- What the task asks -
In the material below, find the line with "new THREE.Float32BufferAttribute(pos, 3));" and the line with "const red = mat('red', 0xe42718), blue", then output those two lines and every line between them, exactly.

-- Opening Marker --

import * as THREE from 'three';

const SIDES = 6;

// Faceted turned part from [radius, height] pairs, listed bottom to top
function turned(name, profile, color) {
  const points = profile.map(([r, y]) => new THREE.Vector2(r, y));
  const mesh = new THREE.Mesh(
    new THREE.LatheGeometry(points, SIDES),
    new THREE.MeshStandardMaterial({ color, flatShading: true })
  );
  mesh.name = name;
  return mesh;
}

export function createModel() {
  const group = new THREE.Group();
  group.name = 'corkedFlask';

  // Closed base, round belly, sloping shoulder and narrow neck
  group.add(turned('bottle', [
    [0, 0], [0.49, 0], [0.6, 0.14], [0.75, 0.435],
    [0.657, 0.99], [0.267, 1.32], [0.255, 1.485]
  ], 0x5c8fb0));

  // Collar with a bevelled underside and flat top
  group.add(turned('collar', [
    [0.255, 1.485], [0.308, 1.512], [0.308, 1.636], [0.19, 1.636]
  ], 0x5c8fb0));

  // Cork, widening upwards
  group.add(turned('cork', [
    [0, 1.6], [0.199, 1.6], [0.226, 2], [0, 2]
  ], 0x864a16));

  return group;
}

-- Closing Marker --
-- Opening Marker --

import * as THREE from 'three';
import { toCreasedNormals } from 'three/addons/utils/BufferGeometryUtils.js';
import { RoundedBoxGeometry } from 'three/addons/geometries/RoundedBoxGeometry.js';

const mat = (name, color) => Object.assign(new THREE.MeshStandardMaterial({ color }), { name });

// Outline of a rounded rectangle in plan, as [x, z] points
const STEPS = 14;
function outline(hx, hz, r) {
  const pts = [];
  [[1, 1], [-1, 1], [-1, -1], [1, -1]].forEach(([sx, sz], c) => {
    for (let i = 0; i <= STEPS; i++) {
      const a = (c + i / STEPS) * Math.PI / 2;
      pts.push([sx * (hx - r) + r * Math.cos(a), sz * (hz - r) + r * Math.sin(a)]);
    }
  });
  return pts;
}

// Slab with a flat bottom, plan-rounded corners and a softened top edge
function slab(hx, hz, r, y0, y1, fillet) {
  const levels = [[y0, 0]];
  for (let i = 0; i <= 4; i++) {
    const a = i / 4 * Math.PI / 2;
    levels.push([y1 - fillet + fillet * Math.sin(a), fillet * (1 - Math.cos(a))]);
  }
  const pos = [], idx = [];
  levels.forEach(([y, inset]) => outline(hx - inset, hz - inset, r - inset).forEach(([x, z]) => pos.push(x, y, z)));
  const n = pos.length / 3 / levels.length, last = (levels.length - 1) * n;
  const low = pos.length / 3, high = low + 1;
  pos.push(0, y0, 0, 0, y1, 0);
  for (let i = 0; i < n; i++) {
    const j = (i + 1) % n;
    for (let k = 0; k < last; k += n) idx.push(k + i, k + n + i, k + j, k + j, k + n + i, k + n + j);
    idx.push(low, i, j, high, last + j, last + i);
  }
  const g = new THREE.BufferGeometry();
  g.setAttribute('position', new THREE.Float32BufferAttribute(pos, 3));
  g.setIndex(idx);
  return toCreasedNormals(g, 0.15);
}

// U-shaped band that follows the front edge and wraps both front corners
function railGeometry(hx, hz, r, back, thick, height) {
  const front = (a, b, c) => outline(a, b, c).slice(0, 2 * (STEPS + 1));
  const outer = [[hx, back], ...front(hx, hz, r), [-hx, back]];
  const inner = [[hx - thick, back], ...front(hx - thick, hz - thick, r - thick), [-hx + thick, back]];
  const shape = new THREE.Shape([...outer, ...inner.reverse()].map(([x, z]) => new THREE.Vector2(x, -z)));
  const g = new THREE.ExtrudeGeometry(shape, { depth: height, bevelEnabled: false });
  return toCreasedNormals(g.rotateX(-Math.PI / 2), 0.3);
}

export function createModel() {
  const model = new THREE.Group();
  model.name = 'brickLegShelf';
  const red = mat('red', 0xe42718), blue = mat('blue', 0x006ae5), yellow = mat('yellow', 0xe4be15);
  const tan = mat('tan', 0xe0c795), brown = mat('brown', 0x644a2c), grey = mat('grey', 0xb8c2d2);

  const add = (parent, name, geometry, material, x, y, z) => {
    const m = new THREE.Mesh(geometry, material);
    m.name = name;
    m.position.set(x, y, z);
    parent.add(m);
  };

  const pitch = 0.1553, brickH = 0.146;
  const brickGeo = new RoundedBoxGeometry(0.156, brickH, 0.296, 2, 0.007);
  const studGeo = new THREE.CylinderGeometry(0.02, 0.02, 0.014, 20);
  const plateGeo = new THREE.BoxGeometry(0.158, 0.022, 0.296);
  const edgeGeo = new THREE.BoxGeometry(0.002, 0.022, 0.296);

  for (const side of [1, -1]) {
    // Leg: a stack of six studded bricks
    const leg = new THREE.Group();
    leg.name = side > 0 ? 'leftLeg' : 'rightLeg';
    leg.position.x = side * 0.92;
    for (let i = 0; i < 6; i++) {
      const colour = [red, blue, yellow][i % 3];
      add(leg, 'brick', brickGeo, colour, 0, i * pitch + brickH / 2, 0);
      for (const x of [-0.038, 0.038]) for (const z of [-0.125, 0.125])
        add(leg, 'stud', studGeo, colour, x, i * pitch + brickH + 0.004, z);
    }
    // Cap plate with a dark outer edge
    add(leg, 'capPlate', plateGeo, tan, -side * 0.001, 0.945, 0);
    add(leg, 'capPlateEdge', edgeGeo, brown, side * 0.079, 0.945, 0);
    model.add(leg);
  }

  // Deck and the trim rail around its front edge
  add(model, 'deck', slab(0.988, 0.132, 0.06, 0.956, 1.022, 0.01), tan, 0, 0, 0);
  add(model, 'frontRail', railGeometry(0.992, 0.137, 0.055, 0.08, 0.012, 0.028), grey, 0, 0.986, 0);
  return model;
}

-- Closing Marker --

- Written solution -
  g.setAttribute('position', new THREE.Float32BufferAttribute(pos, 3));
  g.setIndex(idx);
  return toCreasedNormals(g, 0.15);
}

// U-shaped band that follows the front edge and wraps both front corners
function railGeometry(hx, hz, r, back, thick, height) {
  const front = (a, b, c) => outline(a, b, c).slice(0, 2 * (STEPS + 1));
  const outer = [[hx, back], ...front(hx, hz, r), [-hx, back]];
  const inner = [[hx - thick, back], ...front(hx - thick, hz - thick, r - thick), [-hx + thick, back]];
  const shape = new THREE.Shape([...outer, ...inner.reverse()].map(([x, z]) => new THREE.Vector2(x, -z)));
  const g = new THREE.ExtrudeGeometry(shape, { depth: height, bevelEnabled: false });
  return toCreasedNormals(g.rotateX(-Math.PI / 2), 0.3);
}

export function createModel() {
  const model = new THREE.Group();
  model.name = 'brickLegShelf';
  const red = mat('red', 0xe42718), blue = mat('blue', 0x006ae5), yellow = mat('yellow', 0xe4be15);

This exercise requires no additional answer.